AIM OF THE TASK » Starting at the line below holding "pts = hook(1) + arc + hook(-1)[::-1]" and stopping at the line holding "bpy.context.view_layer.update()", print every line exactly, both ends included, and leave the rest out.

─── MATERIAL FOR THIS TASK

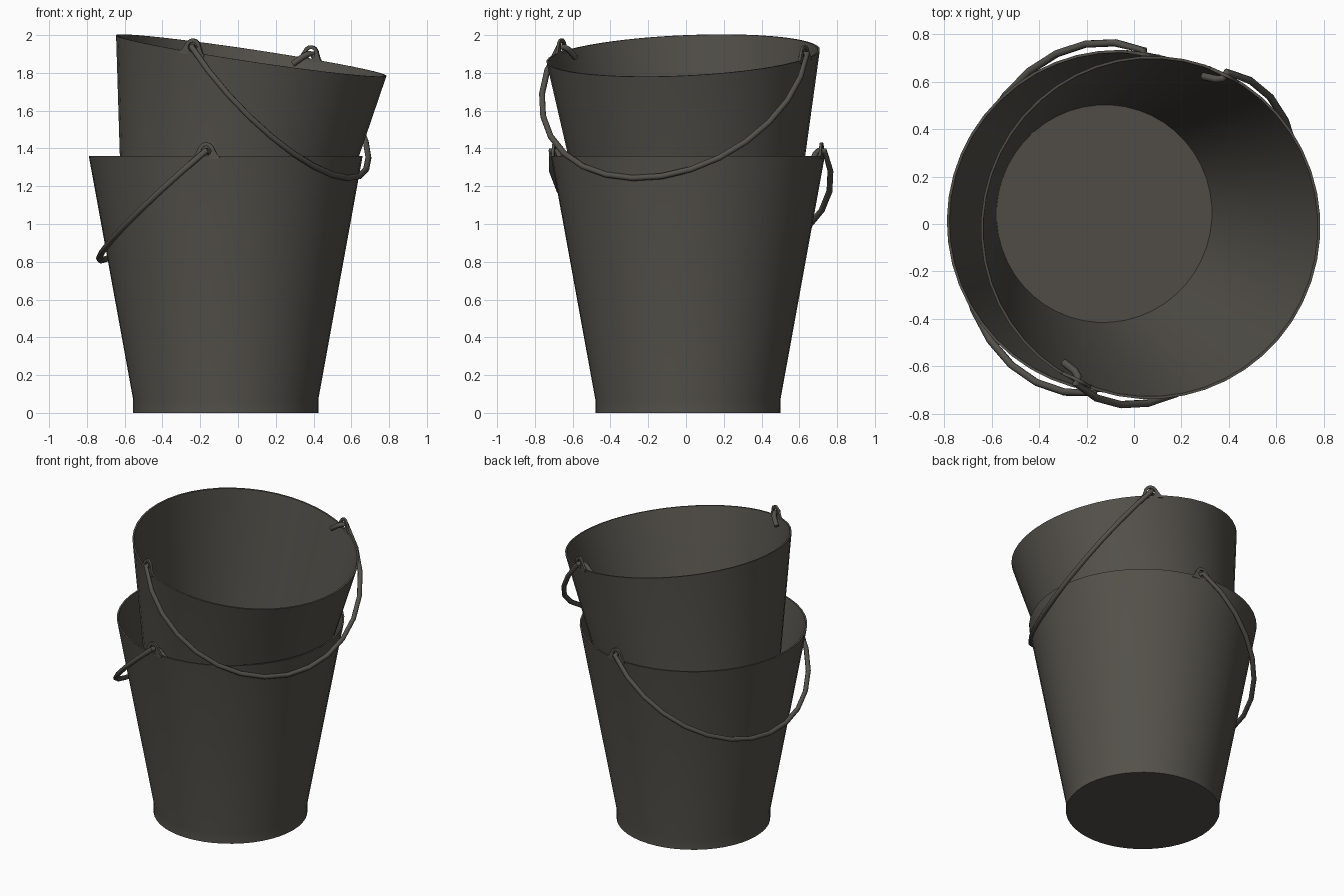
import bpy, bmesh, math
from mathutils import Matrix, Vector

if "Cube" in bpy.data.objects:
    bpy.data.objects.remove(bpy.data.objects["Cube"])

steel = bpy.data.materials.new("dark grey steel")
steel.diffuse_color = (0.088, 0.082, 0.069, 1)
steel.use_nodes = True
steel.node_tree.nodes["Principled BSDF"].inputs["Base Color"].default_value = steel.diffuse_color

PIVOT_Z, ANGLE = 1.387, math.radians(41)


def add_mesh(name, bm, matrix, smooth=35):
    bmesh.ops.recalc_face_normals(bm, faces=bm.faces[:])
    me = bpy.data.meshes.new(name)
    bm.to_mesh(me)
    bm.free()
    ob = bpy.data.objects.new(name, me)
    bpy.context.collection.objects.link(ob)
    me.materials.append(steel)
    ob.matrix_world = matrix
    bpy.ops.object.select_all(action='DESELECT')
    ob.select_set(True)
    bpy.context.view_layer.objects.active = ob
    bpy.ops.object.shade_smooth_by_angle(angle=math.radians(smooth))
    return ob


def bucket_body(name, matrix, n=48):
    # outer wall, thin rim, inner wall and floor, as a turned profile
    profile = [(0.49, 0), (0.49, 0.07), (0.725, 1.36), (0.714, 1.36), (0.46, 0.04)]
    bm = bmesh.new()
    rings = [[bm.verts.new((r * math.cos(2 * math.pi * i / n), r * math.sin(2 * math.pi * i / n), z))
              for i in range(n)] for r, z in profile]
    for a, b in zip(rings, rings[1:]):
        for i in range(n):
            j = (i + 1) % n
            bm.faces.new((a[i], a[j], b[j], b[i]))
    bm.faces.new(rings[0])
    bm.faces.new(rings[-1])
    return add_mesh(name, bm, matrix, 30)


def ear(name, matrix, side):
    # upright flared tab with a round hole
    n, y0, y1 = 24, 0.708, 0.722
    outer, inner = [], []
    for i in range(n):
        a = 2 * math.pi * i / n
        c, s = math.cos(a), math.sin(a)
        inner.append((0.026 * c, PIVOT_Z + 0.026 * s))
        if s >= 0.2:
            outer.append((0.045 * c, PIVOT_Z + 0.045 * s))
        elif s > -0.4:
            outer.append((math.copysign(0.05 + 0.05 * (0.2 - s), c), PIVOT_Z - 0.02 + 0.05 * s))
        else:
            outer.append((0.085 * c, 1.345))
    bm = bmesh.new()
    loops = [[bm.verts.new((x, side * y, z)) for x, z in pts]
             for pts, y in ((outer, y0), (outer, y1), (inner, y1), (inner, y0))]
    for k in range(4):
        a, b = loops[k], loops[(k + 1) % 4]
        for i in range(n):
            j = (i + 1) % n
            bm.faces.new((a[i], a[j], b[j], b[i]))
    return add_mesh(name, bm, matrix)


def bail(name, matrix):
    # wire handle: circular arc hanging on one side, ends hooked through the ears
    radius, centre, seg = 0.745, 0.14, 16
    start = math.asin(-centre / radius)
    arc = []
    for i in range(seg + 1):
        a = start + (math.pi - 2 * start) * i / seg
        d = centre + radius * math.sin(a)
        arc.append((d * math.cos(ANGLE), radius * math.cos(a), PIVOT_Z - d * math.sin(ANGLE)))

    def hook(s):
        return [(-0.075, s * 0.672, 1.32), (-0.025, s * 0.685, 1.37), (-0.004, s * 0.7, PIVOT_Z)]

    pts = hook(1) + arc + hook(-1)[::-1]
    cu = bpy.data.curves.new(name, 'CURVE')
    cu.dimensions = '3D'
    cu.bevel_depth = 0.016
    cu.bevel_resolution = 2
    cu.use_fill_caps = True
    sp = cu.splines.new('POLY')
    sp.points.add(len(pts) - 1)
    for p, co in zip(sp.points, pts):
        p.co = (*co, 1)
    tmp = bpy.data.objects.new(name + "_path", cu)
    bpy.context.collection.objects.link(tmp)
    bpy.context.view_layer.update()
    me = bpy.data.meshes.new_from_object(tmp.evaluated_get(bpy.context.evaluated_depsgraph_get()))
    bm = bmesh.new()
    bm.from_mesh(me)
    bpy.data.objects.remove(tmp)
    bpy.data.meshes.remove(me)
    for f in bm.faces:
        f.material_index = 0
    return add_mesh(name, bm, matrix, 50)


def bucket(prefix, matrix):
    bucket_body(prefix + "_bucket", matrix)
    ear(prefix + "_ear_a", matrix, 1)
    ear(prefix + "_ear_b", matrix, -1)
    bail(prefix + "_handle", matrix)


# lower bucket stands upright, upper bucket leans inside it
bucket("lower", Matrix.Translation((-0.065, 0.01, 0)) @ Matrix.Rotation(math.radians(171.7), 4, 'Z'))
normal = Vector((0.15, -0.045, 1)).normalized()
tilt = Vector((0, 0, 1)).rotation_difference(normal).to_matrix().to_4x4()
base = Vector((0.07, -0.015, 1.892)) - 1.36 * normal
bucket("upper", Matrix.Translation(base) @ tilt @ Matrix.Rotation(math.radians(-26), 4, 'Z'))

──────

RESPONSE FOR THIS EXERCISE »
    pts = hook(1) + arc + hook(-1)[::-1]
    cu = bpy.data.curves.new(name, 'CURVE')
    cu.dimensions = '3D'
    cu.bevel_depth = 0.016
    cu.bevel_resolution = 2
    cu.use_fill_caps = True
    sp = cu.splines.new('POLY')
    sp.points.add(len(pts) - 1)
    for p, co in zip(sp.points, pts):
        p.co = (*co, 1)
    tmp = bpy.data.objects.new(name + "_path", cu)
    bpy.context.collection.objects.link(tmp)
    bpy.context.view_layer.update()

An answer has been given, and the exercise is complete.